Activity »
Please restate every record below word for word.

Data to examine »
□ □ □ □ □

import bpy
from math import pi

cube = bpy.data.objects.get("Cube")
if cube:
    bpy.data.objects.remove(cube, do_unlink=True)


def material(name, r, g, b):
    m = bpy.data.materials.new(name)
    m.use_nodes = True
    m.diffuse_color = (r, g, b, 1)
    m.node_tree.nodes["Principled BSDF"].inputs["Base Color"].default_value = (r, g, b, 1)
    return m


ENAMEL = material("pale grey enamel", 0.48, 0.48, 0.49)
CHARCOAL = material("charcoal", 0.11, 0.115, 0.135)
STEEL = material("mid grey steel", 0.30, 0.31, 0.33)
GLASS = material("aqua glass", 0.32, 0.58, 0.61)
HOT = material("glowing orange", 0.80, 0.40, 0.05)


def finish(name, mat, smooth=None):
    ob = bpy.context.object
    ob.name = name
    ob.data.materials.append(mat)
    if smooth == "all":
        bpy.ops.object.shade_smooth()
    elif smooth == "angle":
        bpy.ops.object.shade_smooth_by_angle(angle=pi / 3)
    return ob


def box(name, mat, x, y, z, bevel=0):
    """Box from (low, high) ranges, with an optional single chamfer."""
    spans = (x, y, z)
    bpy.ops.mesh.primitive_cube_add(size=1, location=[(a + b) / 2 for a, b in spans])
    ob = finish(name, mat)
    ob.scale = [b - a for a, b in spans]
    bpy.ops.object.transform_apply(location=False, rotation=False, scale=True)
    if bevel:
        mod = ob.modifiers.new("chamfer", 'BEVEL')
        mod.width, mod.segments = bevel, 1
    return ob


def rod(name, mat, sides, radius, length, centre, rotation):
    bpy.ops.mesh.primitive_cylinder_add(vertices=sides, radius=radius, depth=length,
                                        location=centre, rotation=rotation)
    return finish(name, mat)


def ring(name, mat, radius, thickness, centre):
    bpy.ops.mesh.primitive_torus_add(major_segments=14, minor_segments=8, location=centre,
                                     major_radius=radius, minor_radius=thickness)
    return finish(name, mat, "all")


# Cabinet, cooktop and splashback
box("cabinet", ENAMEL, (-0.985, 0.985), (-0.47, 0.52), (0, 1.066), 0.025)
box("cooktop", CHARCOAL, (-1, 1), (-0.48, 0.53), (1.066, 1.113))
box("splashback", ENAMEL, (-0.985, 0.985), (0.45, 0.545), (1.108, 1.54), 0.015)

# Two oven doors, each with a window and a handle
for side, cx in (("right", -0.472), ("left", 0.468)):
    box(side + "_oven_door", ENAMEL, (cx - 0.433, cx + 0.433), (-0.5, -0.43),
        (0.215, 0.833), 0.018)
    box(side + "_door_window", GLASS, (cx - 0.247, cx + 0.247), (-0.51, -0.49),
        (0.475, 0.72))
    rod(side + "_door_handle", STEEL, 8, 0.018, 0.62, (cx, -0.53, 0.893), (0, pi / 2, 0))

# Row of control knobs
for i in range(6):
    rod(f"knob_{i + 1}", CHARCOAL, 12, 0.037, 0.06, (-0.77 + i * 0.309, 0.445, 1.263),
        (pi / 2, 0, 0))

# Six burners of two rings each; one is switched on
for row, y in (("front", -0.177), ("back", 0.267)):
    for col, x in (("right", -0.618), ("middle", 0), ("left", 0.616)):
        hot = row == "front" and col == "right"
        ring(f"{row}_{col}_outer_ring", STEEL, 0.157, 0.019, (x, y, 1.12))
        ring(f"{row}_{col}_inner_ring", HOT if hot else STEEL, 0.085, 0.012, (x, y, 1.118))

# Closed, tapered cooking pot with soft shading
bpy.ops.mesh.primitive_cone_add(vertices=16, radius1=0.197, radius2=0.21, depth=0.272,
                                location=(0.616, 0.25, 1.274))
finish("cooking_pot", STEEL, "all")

□ □ □ □ □

Exercise result »
import bpy
from math import pi

cube = bpy.data.objects.get("Cube")
if cube:
    bpy.data.objects.remove(cube, do_unlink=True)


def material(name, r, g, b):
    m = bpy.data.materials.new(name)
    m.use_nodes = True
    m.diffuse_color = (r, g, b, 1)
    m.node_tree.nodes["Principled BSDF"].inputs["Base Color"].default_value = (r, g, b, 1)
    return m


ENAMEL = material("pale grey enamel", 0.48, 0.48, 0.49)
CHARCOAL = material("charcoal", 0.11, 0.115, 0.135)
STEEL = material("mid grey steel", 0.30, 0.31, 0.33)
GLASS = material("aqua glass", 0.32, 0.58, 0.61)
HOT = material("glowing orange", 0.80, 0.40, 0.05)


def finish(name, mat, smooth=None):
    ob = bpy.context.object
    ob.name = name
    ob.data.materials.append(mat)
    if smooth == "all":
        bpy.ops.object.shade_smooth()
    elif smooth == "angle":
        bpy.ops.object.shade_smooth_by_angle(angle=pi / 3)
    return ob


def box(name, mat, x, y, z, bevel=0):
    """Box from (low, high) ranges, with an optional single chamfer."""
    spans = (x, y, z)
    bpy.ops.mesh.primitive_cube_add(size=1, location=[(a + b) / 2 for a, b in spans])
    ob = finish(name, mat)
    ob.scale = [b - a for a, b in spans]
    bpy.ops.object.transform_apply(location=False, rotation=False, scale=True)
    if bevel:
        mod = ob.modifiers.new("chamfer", 'BEVEL')
        mod.width, mod.segments = bevel, 1
    return ob


def rod(name, mat, sides, radius, length, centre, rotation):
    bpy.ops.mesh.primitive_cylinder_add(vertices=sides, radius=radius, depth=length,
                                        location=centre, rotation=rotation)
    return finish(name, mat)


def ring(name, mat, radius, thickness, centre):
    bpy.ops.mesh.primitive_torus_add(major_segments=14, minor_segments=8, location=centre,
                                     major_radius=radius, minor_radius=thickness)
    return finish(name, mat, "all")


# Cabinet, cooktop and splashback
box("cabinet", ENAMEL, (-0.985, 0.985), (-0.47, 0.52), (0, 1.066), 0.025)
box("cooktop", CHARCOAL, (-1, 1), (-0.48, 0.53), (1.066, 1.113))
box("splashback", ENAMEL, (-0.985, 0.985), (0.45, 0.545), (1.108, 1.54), 0.015)

# Two oven doors, each with a window and a handle
for side, cx in (("right", -0.472), ("left", 0.468)):
    box(side + "_oven_door", ENAMEL, (cx - 0.433, cx + 0.433), (-0.5, -0.43),
        (0.215, 0.833), 0.018)
    box(side + "_door_window", GLASS, (cx - 0.247, cx + 0.247), (-0.51, -0.49),
        (0.475, 0.72))
    rod(side + "_door_handle", STEEL, 8, 0.018, 0.62, (cx, -0.53, 0.893), (0, pi / 2, 0))

# Row of control knobs
for i in range(6):
    rod(f"knob_{i + 1}", CHARCOAL, 12, 0.037, 0.06, (-0.77 + i * 0.309, 0.445, 1.263),
        (pi / 2, 0, 0))

# Six burners of two rings each; one is switched on
for row, y in (("front", -0.177), ("back", 0.267)):
    for col, x in (("right", -0.618), ("middle", 0), ("left", 0.616)):
        hot = row == "front" and col == "right"
        ring(f"{row}_{col}_outer_ring", STEEL, 0.157, 0.019, (x, y, 1.12))
        ring(f"{row}_{col}_inner_ring", HOT if hot else STEEL, 0.085, 0.012, (x, y, 1.118))

# Closed, tapered cooking pot with soft shading
bpy.ops.mesh.primitive_cone_add(vertices=16, radius1=0.197, radius2=0.21, depth=0.272,
                                location=(0.616, 0.25, 1.274))
finish("cooking_pot", STEEL, "all")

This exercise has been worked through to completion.